Since 2014 the improvement of the labour market has been clear to see. The unemployment rate is falling at a faster pace than the Fed expected. But that is not all: a broader set of labour market indicators applied by Chair Yellen have been improving as well. It is true that the pace of job creation has slowed over the past few months and that March’s labour market report was disappointing This slowdown in momentum is, however, to some extent a reflection of the weak economic activity in the first quarter of 2014, resulting from the harsh winter and other temporary factors. The labour market conditions index, based on Yellen’s dashboard of indicators, showed that the slowdown in momentum already showed signs of reversing in April.
Looking ahead, we think the labour market will remain firm. Manufacturing and services surveys, as well as the small business survey, are now pointing to solid increases in job creation over the coming period. Employment in the Markit PMI has risen at a robust pace for the 22nd consecutive month. The services PMI showed that job creation was robust in April, while the small business survey shows that plans to increase employment are still increasingly positive. On top of this, unemployment benefits are at their lowest level since 2000.
Will consumers make a strong comeback?
Our consensus forecast relies on consumers doing their share over the next few quarters. In the first four months of this year, consumption was a bit disappointing. It is possible that winter took away some of the spending momentum. We expected consumers to reach for their purses as wage growth improved with the labour market tightening, while lower energy prices increased their disposable income. Consumer spending in the first quarter expanded by 1.9% year-on-year, a little below the 2.3% average, which suggests that there is still room for improvement. The economic health of consumers is steadily recovering. The ratio of household liquid assets to liabilities, as well as consumers’ purchasing power and the rate at which they are saving, indicate that consumers are in excellent shape. In addition, the ratio of household debt to disposable income is down roughly 25 percentage points from its peak (98%). We expect consumers to provide a tailwind for underlying economic activity in the upcoming quarters.
Will the long awaited investment growth lift off?
We see this as the weak link in the recovery. Capital expenditures in oil-producing industries are now a drag to total fixed investment, but business spending in equipment and software slowed as well. The strong dollar has hit manufacturing activity and its investment outlook, and this has put some pressure on business spending. We think that there is still more weakness in non-residential investment in the pipeline. Most projects that were delayed in the oil sector and related activities are not expected to resume this year. Meanwhile, we expect residential investment growth to pick up. This is the result of improving financing conditions and increasing housing demand boosted by a strong labour market. April’s positive housing starts and permits data show that the weather effects are now behind us.

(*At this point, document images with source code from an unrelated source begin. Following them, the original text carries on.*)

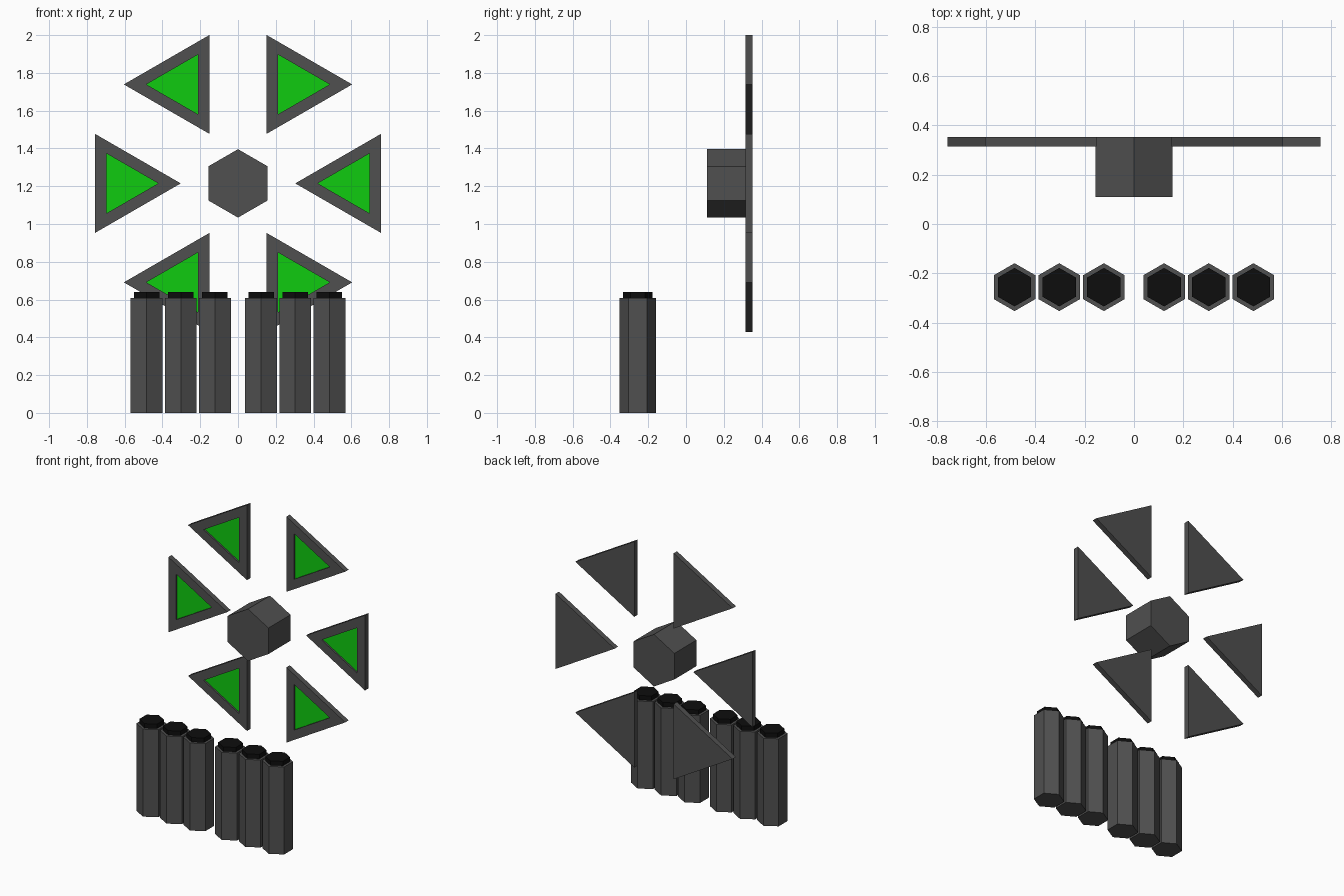
import bpy, bmesh
from math import pi, cos, sin

if "Cube" in bpy.data.objects:
    bpy.data.objects.remove(bpy.data.objects["Cube"])


def material(name, rgb):
    m = bpy.data.materials.new(name)
    m.diffuse_color = (*rgb, 1)
    m.use_nodes = True
    m.node_tree.nodes["Principled BSDF"].inputs["Base Color"].default_value = m.diffuse_color
    return m


DARK = material("dark_grey", (0.08, 0.08, 0.08))
BLACK = material("black", (0.004, 0.004, 0.004))
GREEN = material("green", (0.005, 0.6, 0.005))


def stepped_prism(name, sides, rings, start, loc, accent=None, accent_from=99, facing_front=False):
    """Stack polygon rings (radius, height) and cap both ends.
    Bands from accent_from onward, top cap included, take the accent material."""
    bm = bmesh.new()
    loops = [[bm.verts.new((r * cos(start + 2 * pi * i / sides),
                            r * sin(start + 2 * pi * i / sides), h))
              for i in range(sides)] for r, h in rings]
    bm.faces.new(loops[0][::-1])
    for k, (a, b) in enumerate(zip(loops, loops[1:])):
        for i in range(sides):
            j = (i + 1) % sides
            f = bm.faces.new((a[i], a[j], b[j], b[i]))
            f.material_index = int(k >= accent_from)
    bm.faces.new(loops[-1]).material_index = int(accent is not None)
    mesh = bpy.data.meshes.new(name)
    bm.to_mesh(mesh)
    bm.free()
    mesh.materials.append(DARK)
    if accent:
        mesh.materials.append(accent)
    ob = bpy.data.objects.new(name, mesh)
    ob.location = loc
    if facing_front:
        ob.rotation_euler.x = pi / 2
    bpy.context.collection.objects.link(ob)
    return ob


BACK_Y, CENTRE_Z = 0.352, 1.215

# Central hexagonal hub
stepped_prism("hub", 6, [(0.181, 0), (0.181, 0.242)], pi / 2,
              (0, BACK_Y, CENTRE_Z), facing_front=True)

# Ring of inward-pointing triangles with recessed green faces
for n in range(6):
    a = n * pi / 3
    stepped_prism(f"triangle_panel_{n + 1}", 3,
                  [(0.302, 0), (0.302, 0.037), (0.183, 0.037), (0.183, 0.025)],
                  a + pi, (0.605 * cos(a), BACK_Y, CENTRE_Z + 0.605 * sin(a)),
                  accent=GREEN, facing_front=True)

# Two groups of three hexagonal pillars with black caps
for side, label in ((-1, "left"), (1, "right")):
    for n in range(3):
        stepped_prism(f"pillar_{label}_{n + 1}", 6,
                      [(0.097, 0), (0.097, 0.608), (0.078, 0.608), (0.078, 0.639)],
                      pi / 2, (side * (0.122 + 0.181 * n), -0.256, 0),
                      accent=BLACK, accent_from=2)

How will this influence the Fed rate hike decision?
FOMC members remain cautiously optimistic about the economy. The changes that have been made to the statements over the past months point to a more nuanced tone about the strength of the economy. That said, they maintain their view that the effects of this slowdown are transitory and remain positive about the long-term outlook. By placing emphasis on these transitory factors, the Fed still seems on track to introduce rate hikes in September this year given the underlying strong fundamentals. The fragility of certain sectors, including investments in structures and business investment, as well as low inflation suggest that rate hikes will be introduced at a gradual pace. As Chair Yellen mentioned in her latest intervention, ‘…it will be several years before the federal funds rate would be back to its normal, longer-run level’.